Leo Carson
Senior Architect

“I’ve always liked making things. My parents say that when I was a kid, everyone else would get toys for Christmas but I got boxes and sticky tape and junk from the tip.”

“I’ve come to ARM after working on the Sydney Metro Northwest rail link since 2015. I led multiple packages of the work, including the main station canopies, and I started during the design stages and continued through to final handover when the first trains ran. On a job that big, you have to take on however much responsibility falls on you. It’s expected.

It was a fantastic opportunity because it prepared me for a project as important as the Sydney Opera House Concert Hall Renewal. I’m leading the delivery stage of ARM’s work at Opera House. Construction starts in February 2020 so I’m managing our subconsultants and working with the contractors and fabricators to get everything triple checked, cross checked and coordinated and ready to start.

It’s great to come to a practice with real architectural culture and cultural projects. ARM’s Sydney office is growing and it’s a gem of a place to work. People are genuine and relaxed and it’s easy to talk to everyone and ask questions.

I’ve always liked making things. I got to grow up in the bush so there was always something to fix around the property. My parents say that when I was a kid, everyone else would get toys for Christmas but I got boxes and sticky tape and junk from the tip. Things that I could take apart, like old televisions. As an adult, I built bikes for five or six years and now I’m repairing coffee machines. I’ve just bought one to fix up for the office. It’s not a full-on commercial one but it’s pretty close.

I’m not a typical-looking architect. I grew up around the academic side of architecture with my dad teaching industrial design at university, but I chose a different direction. Because I’m like that, I’ve often been the intermediary between a contractor and a big architecture firm. Over time, I have developed my own style and skills for negotiating on site, and it helps that sometimes people don’t think of me as an architect.

It also helps that when I was growing up all my mates were farmers. Their families had huge properties with cattle and a lot of them became builders and plumbers, so I worked with them. I’ve been on construction sites since I was about 15.

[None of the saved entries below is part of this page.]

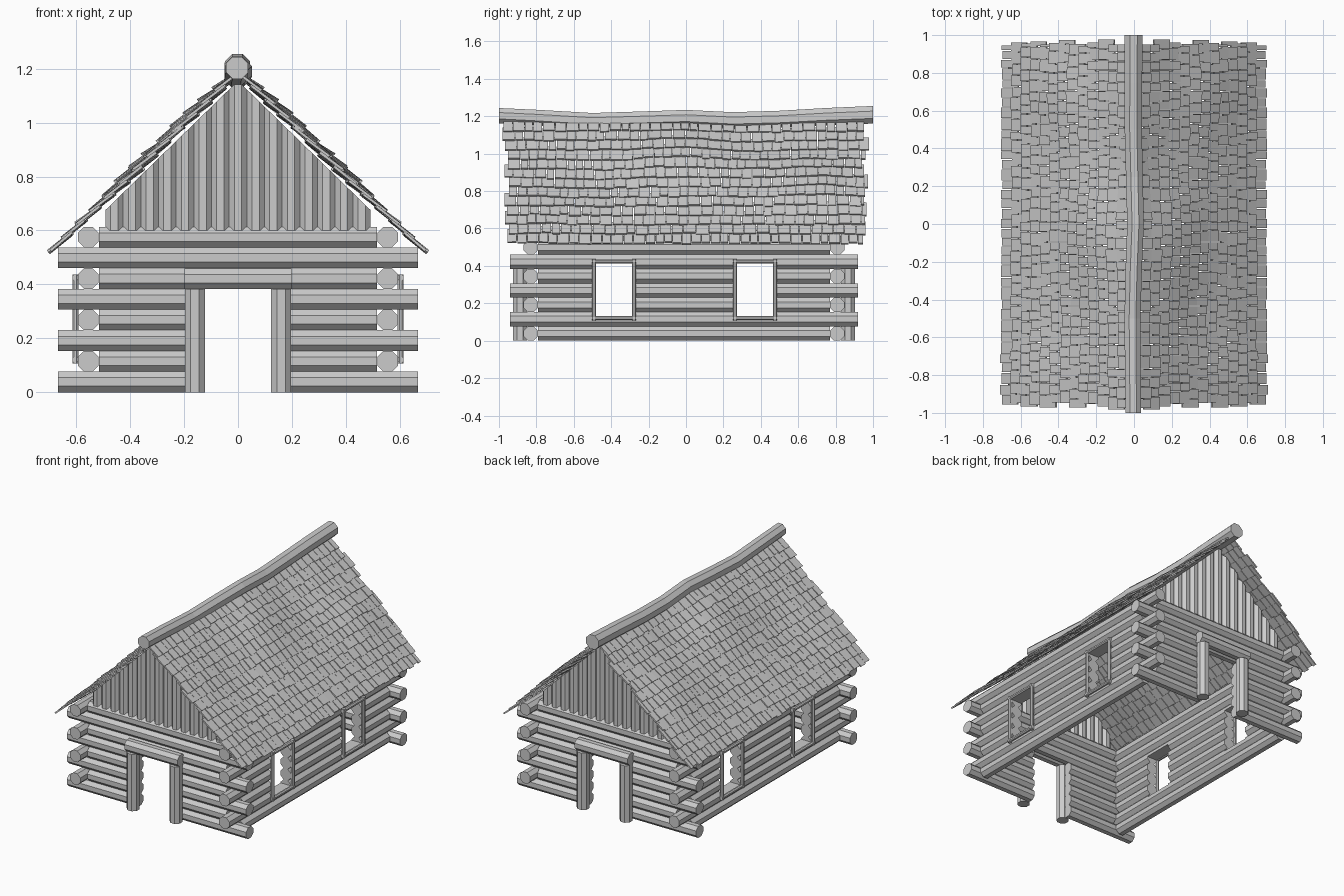
import bpy, bmesh, random
from math import sin, cos, pi, exp, sqrt
from mathutils import Vector

if "Cube" in bpy.data.objects:
    bpy.data.objects.remove(bpy.data.objects["Cube"])

random.seed(4)
PITCH = 0.0767               # log spacing
AP = PITCH / 2               # half a log's flat-to-flat height
SIDE_X, FRONT_Y, BACK_Y = 0.555, -0.83, 0.808
SLOPE, RIDGE_Z = 0.975, 1.185


def finish(name, bm, mirror=False):
    bmesh.ops.recalc_face_normals(bm, faces=bm.faces)
    me = bpy.data.meshes.new(name)
    bm.to_mesh(me)
    bm.free()
    ob = bpy.data.objects.new(name, me)
    bpy.context.collection.objects.link(ob)
    if mirror:
        m = ob.modifiers.new("mirror", 'MIRROR')
        m.use_mirror_merge = False
    return ob


def tube(bm, path, apothems):
    """Octagonal log along a path, flats facing the axes. Returns rings."""
    d = (path[-1] - path[0])
    axis = max(range(3), key=lambda i: abs(d[i]))
    u, v = [Vector([float(j == i) for j in range(3)]) for i in range(3) if i != axis]
    rings = []
    for p, a in zip(path, apothems):
        r = a / cos(pi / 8)
        rings.append([bm.verts.new(p + u * r * cos((k + .5) * pi / 4) + v * r * sin((k + .5) * pi / 4))
                      for k in range(8)])
    for a, b in zip(rings, rings[1:]):
        for k in range(8):
            bm.faces.new((a[k], a[(k + 1) % 8], b[(k + 1) % 8], b[k]))
    bm.faces.new(rings[0])
    bm.faces.new(rings[-1])
    return rings


def log(bm, a, b, ap=AP):
    return tube(bm, [Vector(a), Vector(b)], [ap, ap])


# side walls, split around two windows
WINDOWS = (-0.385, 0.369)
HALF_W, WIN_LO, WIN_HI = 0.1, 0.125, 0.418
bm = bmesh.new()
for lvl in range(8):
    z = AP + lvl * PITCH
    y0, y1 = (-0.94, 0.92) if lvl % 2 else (-0.79, 0.77)
    if not 1 <= lvl <= 5:
        log(bm, (SIDE_X, y0, z), (SIDE_X, y1, z))
        continue
    cuts = [y0] + [c + s * HALF_W for c in WINDOWS for s in (-1, 1)] + [y1]
    for a, b in zip(cuts[::2], cuts[1::2]):
        log(bm, (SIDE_X, a, z), (SIDE_X, b, z))
    if lvl in (1, 5):        # notched lengths at sill and head
        for c in WINDOWS:
            for ring in log(bm, (SIDE_X, c - HALF_W, z), (SIDE_X, c + HALF_W, z)):
                for vert in ring:
                    vert.co.z = min(vert.co.z, WIN_LO) if lvl == 1 else max(vert.co.z, WIN_HI)
finish("side_wall_logs", bm, mirror=True)

# window frames
bm = bmesh.new()
for c in WINDOWS:
    for s in (-1, 1):
        log(bm, (0.603, c + s * 0.107, 0.107), (0.603, c + s * 0.107, 0.437), 0.0115)
    for z in (0.121, 0.425):
        log(bm, (0.603, c - 0.118, z), (0.603, c + 0.118, z), 0.0115)
finish("window_frames", bm, mirror=True)

# end walls, door surrounds and gables
for name, y, out in (("front", FRONT_Y, -1), ("back", BACK_Y, 1)):
    bm = bmesh.new()
    for lvl in range(8):
        z = AP + lvl * PITCH
        end = 0.515 if lvl % 2 else 0.668
        if lvl < 5:
            for s in (-1, 1):
                log(bm, (s * 0.15, y, z), (s * end, y, z))
        else:
            log(bm, (-end, y, z), (end, y, z))
    finish(name + "_wall_logs", bm)

    bm = bmesh.new()
    yd = y + out * 0.058
    for s in (-1, 1):
        log(bm, (s * 0.16, yd, 0), (s * 0.16, yd, 0.383), 0.037)
    log(bm, (-0.198, yd, 0.421), (0.198, yd, 0.421), 0.038)
    finish(name + "_door_frame", bm)

    bm = bmesh.new()
    for i in range(-7, 8):
        x = i * 0.0655
        rings = log(bm, (x, y, 0.6), (x, y, 1.0), 0.0327)
        for vert in rings[1]:
            vert.co.z = RIDGE_Z - 0.03 - SLOPE * abs(vert.co.x)
    finish(name + "_gable_poles", bm)

# shingled roof: wavy surface given by a few soft bumps (y, height, amount)
BUMPS = ((-0.05, 1.0, .022), (0.7, .82, .02), (-0.5, .85, -.013), (0.35, 1.08, -.012), (-0.85, .6, .008))
LEN = sqrt(1 + SLOPE ** 2)
DOWN = Vector((1 / LEN, 0, -SLOPE / LEN))
NORMAL = Vector((SLOPE / LEN, 0, 1 / LEN))


def roof_point(s, y, n):
    z = RIDGE_Z + DOWN.z * s
    n += sum(a * exp(-((y - by) / .2) ** 2 - ((z - bz) / .13) ** 2) for by, bz, a in BUMPS)
    return Vector((0, y, RIDGE_Z)) + DOWN * s + NORMAL * n


bm = bmesh.new()
ROWS, STEP = 13, 0.0715
for row in range(ROWS):
    low = 0.963 - row * STEP
    y = -random.uniform(0.945, 0.985)
    stop = random.uniform(0.945, 0.985)
    while y < stop - 0.015:
        w = min(random.uniform(0.042, 0.07), stop - y)
        s1 = low + random.uniform(-.006, .006)
        s0 = max(s1 - 0.105, 0.005)
        lift = random.uniform(0.009, 0.015)
        q = [bm.verts.new(roof_point(s, yy, n + t))
             for t in (-.005, .005)
             for s, yy, n in ((s0, y, 0), (s1, y, lift), (s1, y + w - .004, lift), (s0, y + w - .004, 0))]
        for f in ((0, 1, 2, 3), (4, 5, 6, 7), (0, 1, 5, 4), (1, 2, 6, 5), (2, 3, 7, 6), (3, 0, 4, 7)):
            bm.faces.new([q[k] for k in f])
        y += w
finish("roof_shingles", bm, mirror=True)

# crooked ridge log
bm = bmesh.new()
RIDGE = ((-1, -.003, 1.203), (-.8, -.006, 1.193), (-.5, -.008, 1.175), (-.25, -.002, 1.182), (0, .008, 1.19),
         (.25, .002, 1.177), (.5, -.004, 1.184), (.75, -.003, 1.198), (1, -.002, 1.208))
tube(bm, [Vector((x, y, z)) for y, x, z in RIDGE], [0.041 + 0.006 * i / 8 for i in range(9)])
finish("ridge_log", bm)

I hope that people will start to realise the misdirected ways we’ve shaped our built environment over the last 50 or 60 years. We’ve been going down a path of mass production and standardisation, but quality of space defines quality of life, which is more important than the current drivers like money and contracts. Hopefully I can be a part of helping people think on the right track again.”